> [Input for this task]
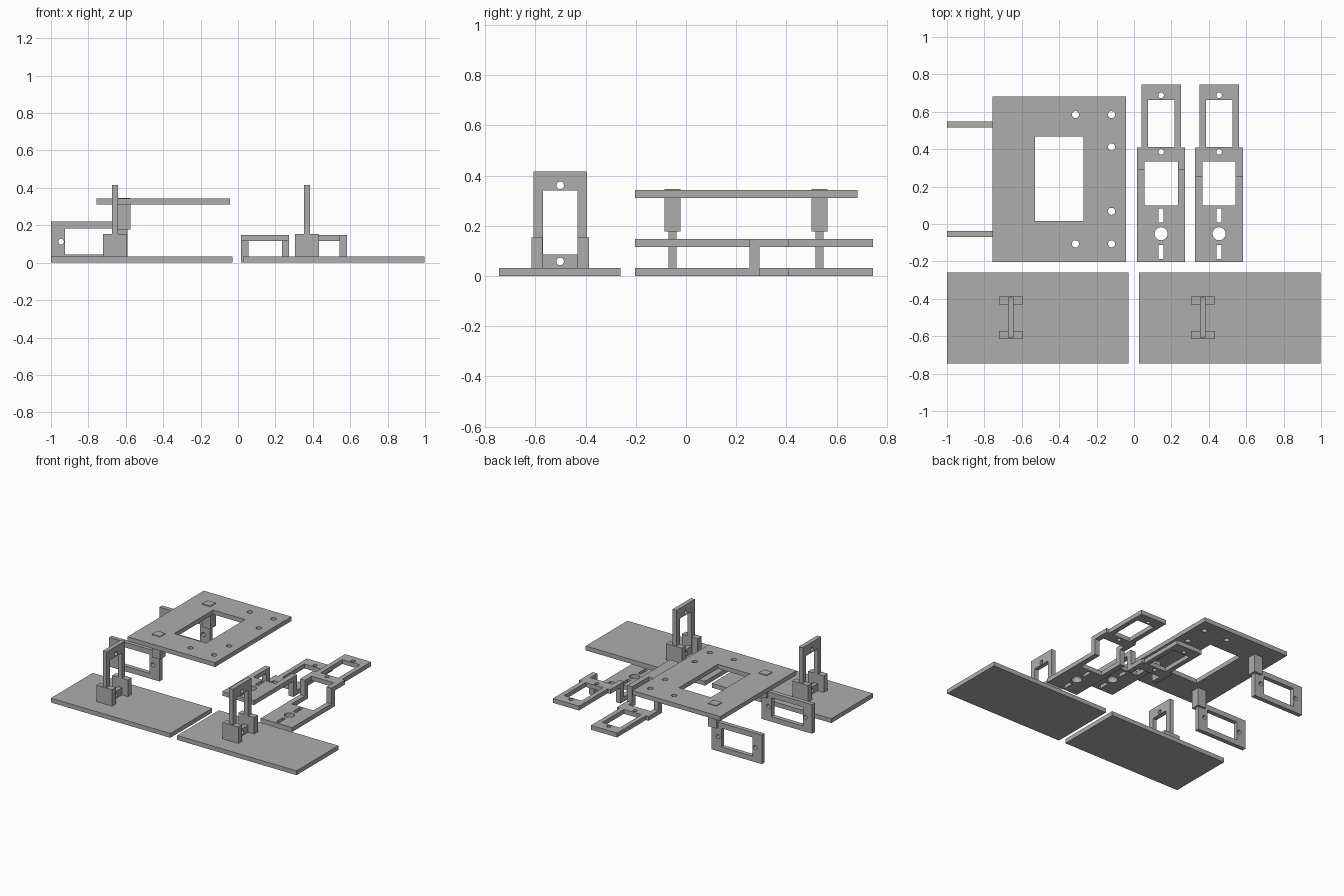
import bpy, bmesh, math
from mathutils import Matrix, Vector

cube = bpy.data.objects.get("Cube")
if cube:
    bpy.data.objects.remove(cube, do_unlink=True)

grey = bpy.data.materials.new("plain_grey")
grey.use_nodes = True
grey.diffuse_color = (0.42, 0.42, 0.42, 1)
grey.node_tree.nodes["Principled BSDF"].inputs["Base Color"].default_value = grey.diffuse_color

T = 0.032  # sheet thickness


def rect(x0, x1, y0, y1):
    return [(x0, y0), (x1, y0), (x1, y1), (x0, y1)]


def circle(x, y, r, sides=24):
    steps = [2 * math.pi * i / sides for i in range(sides)]
    return [(x + r * math.cos(a), y + r * math.sin(a)) for a in steps]


def mirrored(half):
    """Close a right-hand outline by mirroring it across x = 0."""
    return half + [(-x, y) for x, y in reversed(half)]


def sheet(name, outline, holes=(), matrix=Matrix(), thickness=T):
    """Flat cut sheet, centred on its own plane, placed by matrix."""
    curve = bpy.data.curves.new(name, 'CURVE')
    curve.dimensions = '2D'
    curve.fill_mode = 'BOTH'
    curve.extrude = thickness / 2
    for loop in [outline, *holes]:
        spline = curve.splines.new('POLY')
        spline.points.add(len(loop) - 1)
        for point, (x, y) in zip(spline.points, loop):
            point.co = (x, y, 0, 1)
        spline.use_cyclic_u = True
    temp = bpy.data.objects.new(name + "_outline", curve)
    bpy.context.collection.objects.link(temp)
    graph = bpy.context.evaluated_depsgraph_get()
    mesh = bpy.data.meshes.new_from_object(temp.evaluated_get(graph))
    bpy.data.objects.remove(temp, do_unlink=True)
    bm = bmesh.new()
    bm.from_mesh(mesh)
    bmesh.ops.remove_doubles(bm, verts=bm.verts, dist=0.0001)
    bmesh.ops.recalc_face_normals(bm, faces=bm.faces)
    for face in bm.faces:
        face.smooth = False
    bm.to_mesh(mesh)
    bm.free()
    mesh.transform(matrix)
    mesh.materials.clear()
    mesh.materials.append(grey)
    mesh.name = name
    ob = bpy.data.objects.new(name, mesh)
    bpy.context.collection.objects.link(ob)
    return ob


def box(name, x0, x1, y0, y1, z0, z1):
    place = Matrix.Translation((0, 0, (z0 + z1) / 2))
    return sheet(name, rect(x0, x1, y0, y1), (), place, z1 - z0)


def frame(name, matrix):
    """Long window frame; its length runs along local x from the clamped end."""
    holes = [rect(0.085, 0.34, -0.069, 0.069), circle(0.058, 0, 0.015), circle(0.361, 0, 0.015)]
    return sheet(name, rect(0.005, 0.415, -0.107, 0.107), holes, matrix)


def axes(x_axis, y_axis, origin):
    """Placement from two in-plane directions and an origin."""
    x, y = Vector(x_axis), Vector(y_axis)
    m = Matrix((x, y, x.cross(y))).transposed().to_4x4()
    return Matrix.Translation(origin) @ m


# Base plates, each with an upright frame held between two blocks
for side, x in (("right", -0.658), ("left", 0.369)):
    box(f"{side}_base_plate", x - 0.342, x + 0.629, -0.745, -0.26, 0, T)
    for end, y in (("front", -0.593), ("back", -0.409)):
        box(f"{side}_{end}_block", x - 0.064, x + 0.064, y - 0.022, y + 0.022, T - 0.002, 0.153)
    frame(f"{side}_upright_frame", axes((0, 0, 1), (0, 1, 0), (x, -0.501, 0)))

# Raised plate with a window and mounting holes
mounts = [(-0.313, 0.585), (-0.12, 0.585), (-0.12, 0.412),
          (-0.12, 0.068), (-0.12, -0.106), (-0.313, -0.106)]
sheet("raised_plate", rect(-0.756, -0.043, -0.204, 0.682),
      [rect(-0.53, -0.27, 0.016, 0.468)] + [circle(x, y, 0.019) for x, y in mounts],
      Matrix.Translation((0, 0, 0.326)))

# Hanging posts and the side frames they carry
for end, y in (("front", -0.053), ("back", 0.531)):
    box(f"{end}_hanging_post", -0.642, -0.575, y - 0.032, y + 0.032, 0.177, 0.347)
    frame(f"{end}_side_frame", axes((-1, 0, 0), (0, 0, 1), (-0.585, y, 0.113)))

# Stepped brackets: slotted tray and ring at opposite heights, joined by posts
tray = mirrored([(0.128, -0.204), (0.128, 0.293), (0.089, 0.293), (0.089, 0.1)])
tray_holes = [circle(0, -0.052, 0.035), rect(-0.013, 0.013, 0.009, 0.084),
              rect(-0.013, 0.013, -0.188, -0.111)]
ring = mirrored([(0.089, 0.333), (0.089, 0.253), (0.128, 0.253),
                 (0.128, 0.41), (0.106, 0.41), (0.106, 0.745)])
ring_holes = [rect(-0.071, 0.071, 0.413, 0.664), circle(0, 0.688, 0.015), circle(0, 0.386, 0.015)]
LOW, HIGH = T / 2, 0.131
for name, x, tray_z, ring_z in (("inner", 0.145, HIGH, LOW), ("outer", 0.455, LOW, HIGH)):
    sheet(f"{name}_bracket_tray", tray, tray_holes, Matrix.Translation((x, 0, tray_z)))
    sheet(f"{name}_bracket_ring", ring, ring_holes, Matrix.Translation((x, 0, ring_z)))
    for side, s in (("right", -1), ("left", 1)):
        px = x + s * 0.1085
        box(f"{name}_bracket_{side}_post", px - 0.0195, px + 0.0195, 0.253, 0.293, T, 0.115)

> [Assignment]
From the records above, give again exactly the lines running from the line with "(0.128, 0.41), (0.106, 0.41), (0.106, 0.745)])" to the line with "LOW, HIGH = T / 2, 0.131", inclusive.

> [Reply to the exercise]
                 (0.128, 0.41), (0.106, 0.41), (0.106, 0.745)])
ring_holes = [rect(-0.071, 0.071, 0.413, 0.664), circle(0, 0.688, 0.015), circle(0, 0.386, 0.015)]
LOW, HIGH = T / 2, 0.131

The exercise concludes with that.